Collected data

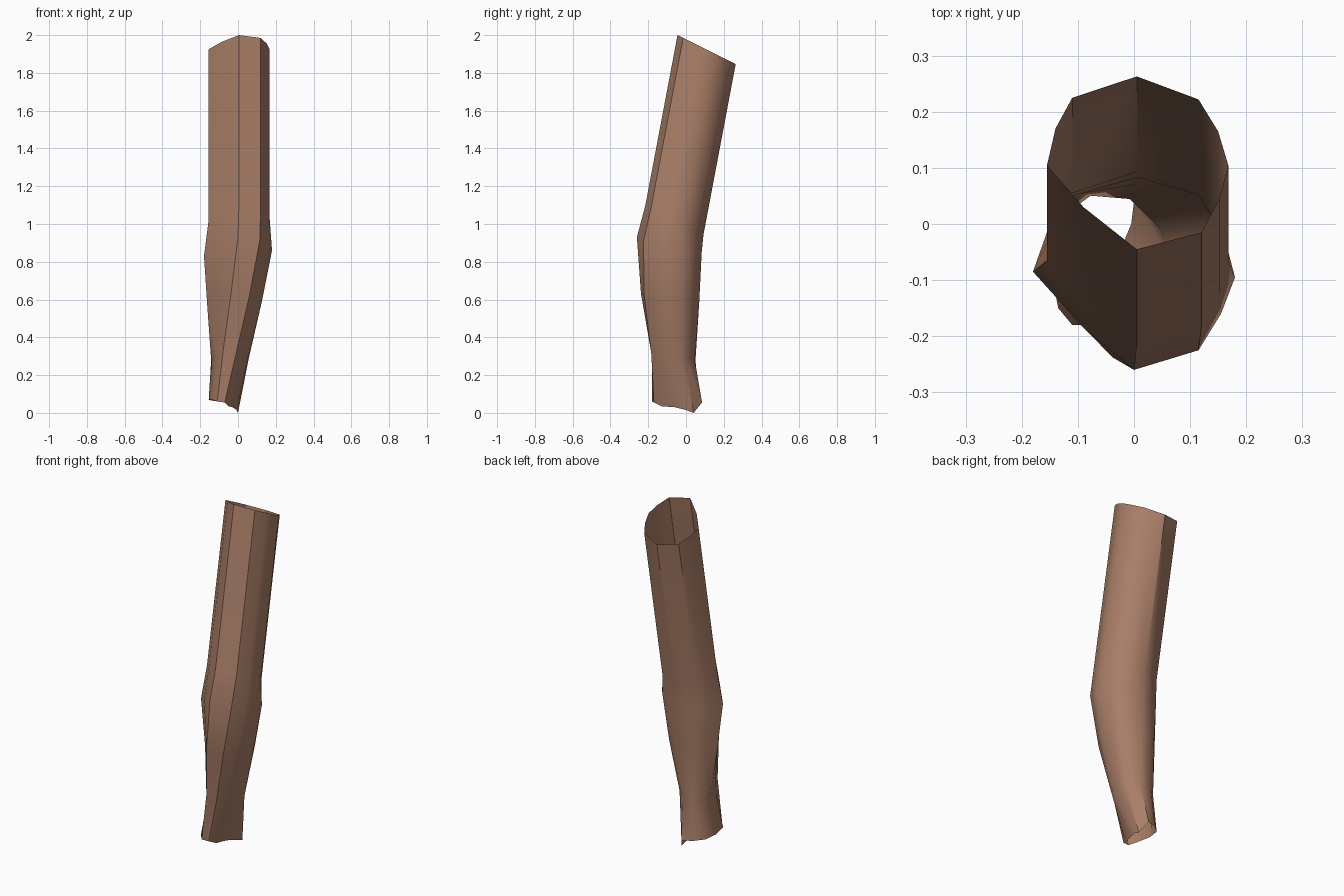
import bpy, bmesh, math

if "Cube" in bpy.data.objects:
    bpy.data.objects.remove(bpy.data.objects["Cube"])

skin = bpy.data.materials.new("warm brown")
skin.diffuse_color = (0.40, 0.21, 0.138, 1)
skin.use_nodes = True
skin.node_tree.nodes["Principled BSDF"].inputs["Base Color"].default_value = skin.diffuse_color

# Cross-sections, counter-clockwise from the front point
sleeve = [(.005, -.045), (.12, -.015), (.152, .045), (.168, .105), (.15, .165), (.115, .222),
          (.005, .263), (-.11, .225), (-.14, .17), (-.155, .105), (-.09, .03)]
elbow = [(0, -.26, .93), (.115, -.225, .91), (.155, -.16, .88), (.18, -.095, .86),
         (.155, 0, .85), (.12, .045, .85), (.005, .083, .85), (-.11, .05, .83),
         (-.15, 0, .82), (-.18, -.085, .83), (-.09, -.185, .88)]
wrist = [(-.11, -.18, .06), (-.07, -.17, .055), (-.05, -.13, .035), (-.03, -.06, .03),
         (-.005, 0, .015), (0, .04, 0), (-.03, .085, .055), (-.09, .065, .06),
         (-.14, .02, .065), (-.155, -.05, .07), (-.135, -.15, .07)]


def upper(dy, dz):
    """Slanted ring of the upper arm, slid along its axis."""
    return [(x, y + dy, 2 - (y + .045) * .5 + dz) for x, y in sleeve]


def forearm(z, cx, cy, sx, sy, turn):
    """Elbow ring shrunk, twisted and moved down the forearm."""
    c, s = math.cos(turn), math.sin(turn)
    ring = []
    for x, y, h in elbow:
        u, v = x, y + .09
        ring.append((cx + sx * (u * c - v * s), cy + sy * (u * s + v * c), z + (h - .87) * .5))
    return ring


rings = [upper(0, 0), upper(-.17, -.9), elbow,
         forearm(.6, -.018, -.085, .82, .91, math.radians(-8)),
         forearm(.3, -.045, -.068, .58, .70, math.radians(-20)),
         wrist]

# Open-ended arm tube
bm = bmesh.new()
loops = [[bm.verts.new(p) for p in ring] for ring in rings]
n = len(sleeve)
for a, b in zip(loops, loops[1:]):
    for i in range(n):
        j = (i + 1) % n
        bm.faces.new((a[i], b[i], b[j], a[j]))
mesh = bpy.data.meshes.new("arm")
bm.to_mesh(mesh)
bm.free()
mesh.materials.append(skin)
arm = bpy.data.objects.new("arm", mesh)
bpy.context.collection.objects.link(arm)
bpy.context.view_layer.objects.active = arm
arm.select_set(True)
bpy.ops.object.shade_smooth_by_angle(angle=math.radians(40))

Task instructions | Repeat the records above exactly, leaving out any pictures they contain.

Response below |
import bpy, bmesh, math

if "Cube" in bpy.data.objects:
    bpy.data.objects.remove(bpy.data.objects["Cube"])

skin = bpy.data.materials.new("warm brown")
skin.diffuse_color = (0.40, 0.21, 0.138, 1)
skin.use_nodes = True
skin.node_tree.nodes["Principled BSDF"].inputs["Base Color"].default_value = skin.diffuse_color

# Cross-sections, counter-clockwise from the front point
sleeve = [(.005, -.045), (.12, -.015), (.152, .045), (.168, .105), (.15, .165), (.115, .222),
          (.005, .263), (-.11, .225), (-.14, .17), (-.155, .105), (-.09, .03)]
elbow = [(0, -.26, .93), (.115, -.225, .91), (.155, -.16, .88), (.18, -.095, .86),
         (.155, 0, .85), (.12, .045, .85), (.005, .083, .85), (-.11, .05, .83),
         (-.15, 0, .82), (-.18, -.085, .83), (-.09, -.185, .88)]
wrist = [(-.11, -.18, .06), (-.07, -.17, .055), (-.05, -.13, .035), (-.03, -.06, .03),
         (-.005, 0, .015), (0, .04, 0), (-.03, .085, .055), (-.09, .065, .06),
         (-.14, .02, .065), (-.155, -.05, .07), (-.135, -.15, .07)]


def upper(dy, dz):
    """Slanted ring of the upper arm, slid along its axis."""
    return [(x, y + dy, 2 - (y + .045) * .5 + dz) for x, y in sleeve]


def forearm(z, cx, cy, sx, sy, turn):
    """Elbow ring shrunk, twisted and moved down the forearm."""
    c, s = math.cos(turn), math.sin(turn)
    ring = []
    for x, y, h in elbow:
        u, v = x, y + .09
        ring.append((cx + sx * (u * c - v * s), cy + sy * (u * s + v * c), z + (h - .87) * .5))
    return ring


rings = [upper(0, 0), upper(-.17, -.9), elbow,
         forearm(.6, -.018, -.085, .82, .91, math.radians(-8)),
         forearm(.3, -.045, -.068, .58, .70, math.radians(-20)),
         wrist]

# Open-ended arm tube
bm = bmesh.new()
loops = [[bm.verts.new(p) for p in ring] for ring in rings]
n = len(sleeve)
for a, b in zip(loops, loops[1:]):
    for i in range(n):
        j = (i + 1) % n
        bm.faces.new((a[i], b[i], b[j], a[j]))
mesh = bpy.data.meshes.new("arm")
bm.to_mesh(mesh)
bm.free()
mesh.materials.append(skin)
arm = bpy.data.objects.new("arm", mesh)
bpy.context.collection.objects.link(arm)
bpy.context.view_layer.objects.active = arm
arm.select_set(True)
bpy.ops.object.shade_smooth_by_angle(angle=math.radians(40))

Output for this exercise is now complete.